PHILADELPHIA -- One of the greatest misconceptions about second baseman Chase Utley is that he is perpetually quiet, a leader only by example.
But those around the team know that Utley can be very vocal behind the scenes, getting on a teammate when the situation requires. He just does not feel the need to gesticulate and scream, either on the field or in the dugout. It is not his style.
The same seems to hold true for interim manager Ryne Sandberg, who replaced Charlie Manuel on Friday. Immediately upon his promotion from third-base coach, such words as quiet and mild-mannered were used to describe him.
But even though Sandberg is not an extrovert, he is quite capable of mixing it up, getting on a player or making his point to an umpire.
Sandberg on Saturday estimated that he averaged eight to nine ejections a season during his first four years managing in the Minor Leagues.
"It got to the point that at my last year at [Triple-A] Lehigh Valley [in 2012], I actually took note to stay on the field and manage but to stand up for my players without getting tossed," Sandberg said.
And the key to that?
"Verbiage," he said with a smile. "And knowing when to stop.
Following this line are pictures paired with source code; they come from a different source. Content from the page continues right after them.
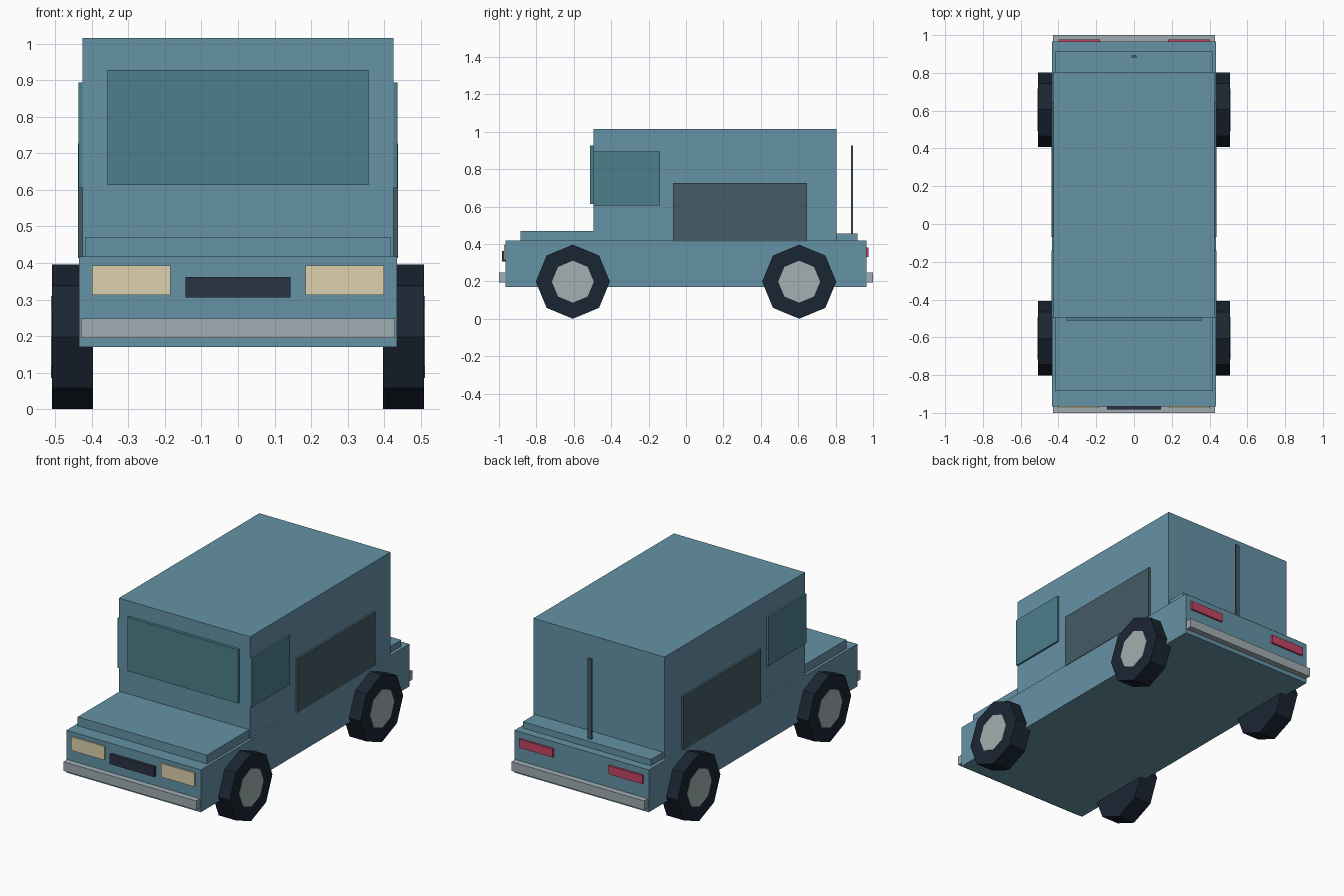
import bpy, math

if "Cube" in bpy.data.objects:
    bpy.data.objects.remove(bpy.data.objects["Cube"])


def material(name, rgb):
    # colours given as 0-255 display values, stored as linear
    m = bpy.data.materials.new(name)
    m.diffuse_color = [(c / 255) ** 2.2 for c in rgb] + [1]
    m.use_nodes = True
    m.node_tree.nodes["Principled BSDF"].inputs["Base Color"].default_value = m.diffuse_color
    return m


PAINT = material("paint", (101, 145, 165))
GLASS = material("glass", (78, 126, 138))
PANEL = material("panel", (70, 92, 102))
TYRE = material("tyre", (32, 42, 54))
HUB = material("hub", (160, 174, 175))
CHROME = material("chrome", (160, 171, 177))
LAMP = material("lamp", (221, 208, 172))
TAIL = material("tail", (196, 70, 100))
GRILLE = material("grille", (46, 54, 70))


def box(name, mat, x, y, z):
    """Box from (min, max) ranges on each axis."""
    bpy.ops.mesh.primitive_cube_add(size=1, location=[sum(r) / 2 for r in (x, y, z)])
    ob = bpy.context.object
    ob.scale = [r[1] - r[0] for r in (x, y, z)]
    bpy.ops.object.transform_apply(location=False, rotation=False, scale=True)
    ob.name = name
    ob.data.materials.append(mat)


def disc(name, mat, r, x, y, z):
    """Eight-sided cylinder along x, corners on the axes."""
    bpy.ops.mesh.primitive_cylinder_add(vertices=8, radius=r, depth=abs(x[1] - x[0]),
                                        location=(sum(x) / 2, y, z),
                                        rotation=(0, math.pi / 2, 0))
    ob = bpy.context.object
    ob.name = name
    ob.data.materials.append(mat)


# Body shell
box("lower_body", PAINT, (-0.435, 0.435), (-0.965, 0.965), (0.17, 0.418))
box("hood", PAINT, (-0.419, 0.419), (-0.885, -0.48), (0.41, 0.47))
box("cabin", PAINT, (-0.425, 0.425), (-0.495, 0.805), (0.41, 1.015))
box("rear_deck", PAINT, (-0.415, 0.415), (0.79, 0.917), (0.41, 0.455))

# Windscreen, grille and rear rod
box("windscreen", GLASS, (-0.357, 0.357), (-0.512, -0.49), (0.613, 0.927))
box("grille", GRILLE, (-0.143, 0.143), (-0.983, -0.96), (0.305, 0.362))
box("antenna", PANEL, (-0.012, 0.012), (0.882, 0.893), (0.45, 0.925))

# Bumpers
box("front_bumper", CHROME, (-0.43, 0.43), (-1.0, -0.96), (0.195, 0.248))
box("rear_bumper", CHROME, (-0.43, 0.43), (0.96, 1.0), (0.195, 0.248))

# Parts repeated on each side
for s, side in ((1, "right"), (-1, "left")):
    def sx(a, b):
        return tuple(sorted((s * a, s * b)))

    box(f"{side}_headlight", LAMP, sx(0.184, 0.399), (-0.974, -0.96), (0.313, 0.393))
    box(f"{side}_tail_light", TAIL, sx(0.18, 0.4), (0.96, 0.976), (0.33, 0.38))
    box(f"{side}_window", GLASS, sx(0.42, 0.436), (-0.494, -0.14), (0.605, 0.893))
    box(f"{side}_side_panel", PANEL, sx(0.42, 0.438), (-0.07, 0.647), (0.414, 0.727))
    for y, end in ((-0.605, "front"), (0.605, "rear")):
        disc(f"{end}_{side}_tyre", TYRE, 0.198, sx(0.397, 0.508), y, 0.198)
        disc(f"{end}_{side}_hub", HUB, 0.112, sx(0.45, 0.511), y, 0.198)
"I act accordingly. I do raise my voice, and I do show emotion, and I do what has to be done. No doubt about it. Whether it is supporting the players and sticking up for the players or getting more out of the players. I think that was one of the biggest things I learned in the Minor Leagues coming up -- putting that out there and really being able to practice that. The Minor Leagues are a breeding ground [for] the Major Leagues, and I got to practice that and have a style that I developed.
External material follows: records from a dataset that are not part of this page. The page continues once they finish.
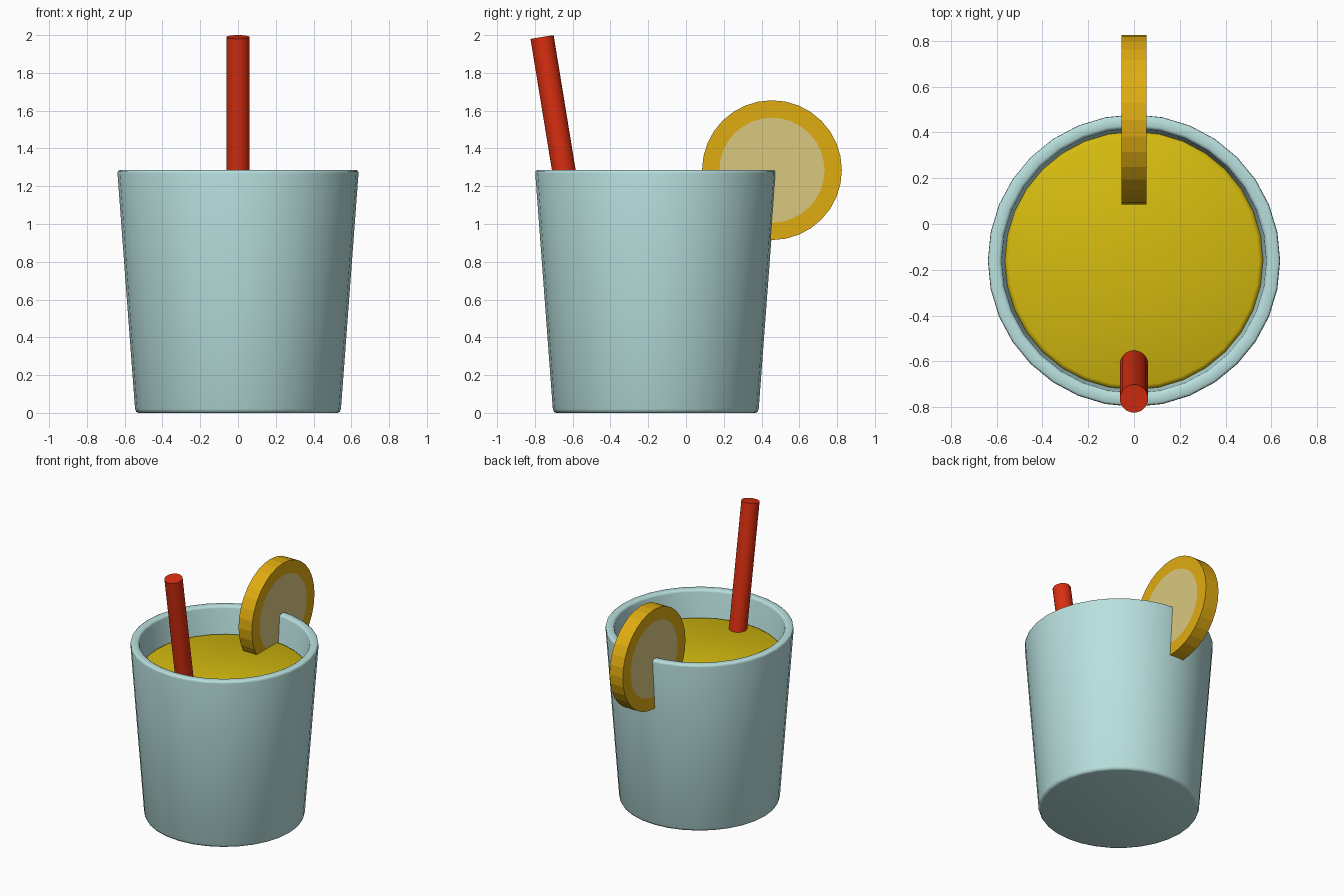
import bpy, bmesh, math
from mathutils import Matrix, Vector

cube = bpy.data.objects.get("Cube")
if cube:
    bpy.data.objects.remove(cube, do_unlink=True)

SIDES = 32
CUP_Y = -0.16


def material(name, srgb):
    """Flat material from display values, stored as linear."""
    col = [((c / 255 + 0.055) / 1.055) ** 2.4 for c in srgb] + [1]
    m = bpy.data.materials.new(name)
    m.use_nodes = True
    m.diffuse_color = col
    m.node_tree.nodes["Principled BSDF"].inputs["Base Color"].default_value = col
    return m


def finish(bm, name, mats, angle=None):
    bmesh.ops.recalc_face_normals(bm, faces=bm.faces)
    me = bpy.data.meshes.new(name)
    bm.to_mesh(me)
    bm.free()
    for m in mats:
        me.materials.append(m)
    ob = bpy.data.objects.new(name, me)
    bpy.context.collection.objects.link(ob)
    if angle:
        bpy.ops.object.select_all(action='DESELECT')
        ob.select_set(True)
        bpy.context.view_layer.objects.active = ob
        bpy.ops.object.shade_smooth_by_angle(angle=math.radians(angle))
    return ob


def lathe(name, profile, mat, angle):
    """Spin a radius/height profile round the cup axis and cap both ends."""
    bm = bmesh.new()
    rings = []
    for r, z in profile:
        ring = bmesh.ops.create_circle(bm, segments=SIDES, radius=r,
                                       matrix=Matrix.Translation((0, CUP_Y, z)))["verts"]
        rings.append(ring)
    for a, b in zip(rings, rings[1:]):
        for i in range(SIDES):
            j = (i + 1) % SIDES
            bm.faces.new((a[i], a[j], b[j], b[i]))
    bm.faces.new(rings[0])
    bm.faces.new(rings[-1])
    return finish(bm, name, [mat], angle)


def cylinder(bm, radius, depth, matrix):
    bmesh.ops.create_cone(bm, cap_ends=True, segments=SIDES, radius1=radius,
                          radius2=radius, depth=depth, matrix=matrix)


glass = material("pale aqua", (184, 224, 222))
juice = material("juice yellow", (214, 188, 15))
red = material("straw red", (217, 46, 16))
peel = material("peel amber", (224, 172, 17))
pulp = material("pulp cream", (218, 201, 128))

# Tapered cup: underside, outer wall, rounded rim, inner wall and floor
lathe("cup", [(0.525, 0), (0.538, 0.004), (0.545, 0.02), (0.638, 1.268),
              (0.636, 1.28), (0.628, 1.285), (0.592, 1.285), (0.582, 1.28),
              (0.578, 1.268), (0.49, 0.07)], glass, 50)

# Drink filling the cup, with a softened top edge
lathe("drink", [(0.489, 0.072), (0.565, 1.065), (0.56, 1.082), (0.545, 1.09)],
      juice, 50)

# Straw leaning towards the front rim
top, foot = Vector((0, -0.762, 1.99)), Vector((0, -0.47, 0.2))
axis = top - foot
bm = bmesh.new()
cylinder(bm, 0.062, axis.length, Matrix.Translation((top + foot) / 2)
         @ axis.to_track_quat('Z', 'Y').to_matrix().to_4x4())
finish(bm, "straw", [red], 40)

# Citrus slice on the back rim, pulp inset on both flat sides
bm = bmesh.new()
cylinder(bm, 0.37, 0.11, Matrix.Translation((0, 0.455, 1.285))
         @ Matrix.Rotation(math.pi / 2, 4, 'Y'))
caps = [f for f in bm.faces if len(f.verts) == SIDES]
bmesh.ops.inset_individual(bm, faces=caps, thickness=0.092)
for f in bm.faces:
    f.material_index = int(len(f.verts) == SIDES)
finish(bm, "citrus_slice", [peel, pulp])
"I was only ejected once in 17 years as a player. As a player I was able to communicate, be upset and not get tossed. As a manager that's part of the job."
Todd Zolecki is a reporter for MLB.com. This story was not subject to the approval of Major League Baseball or its clubs.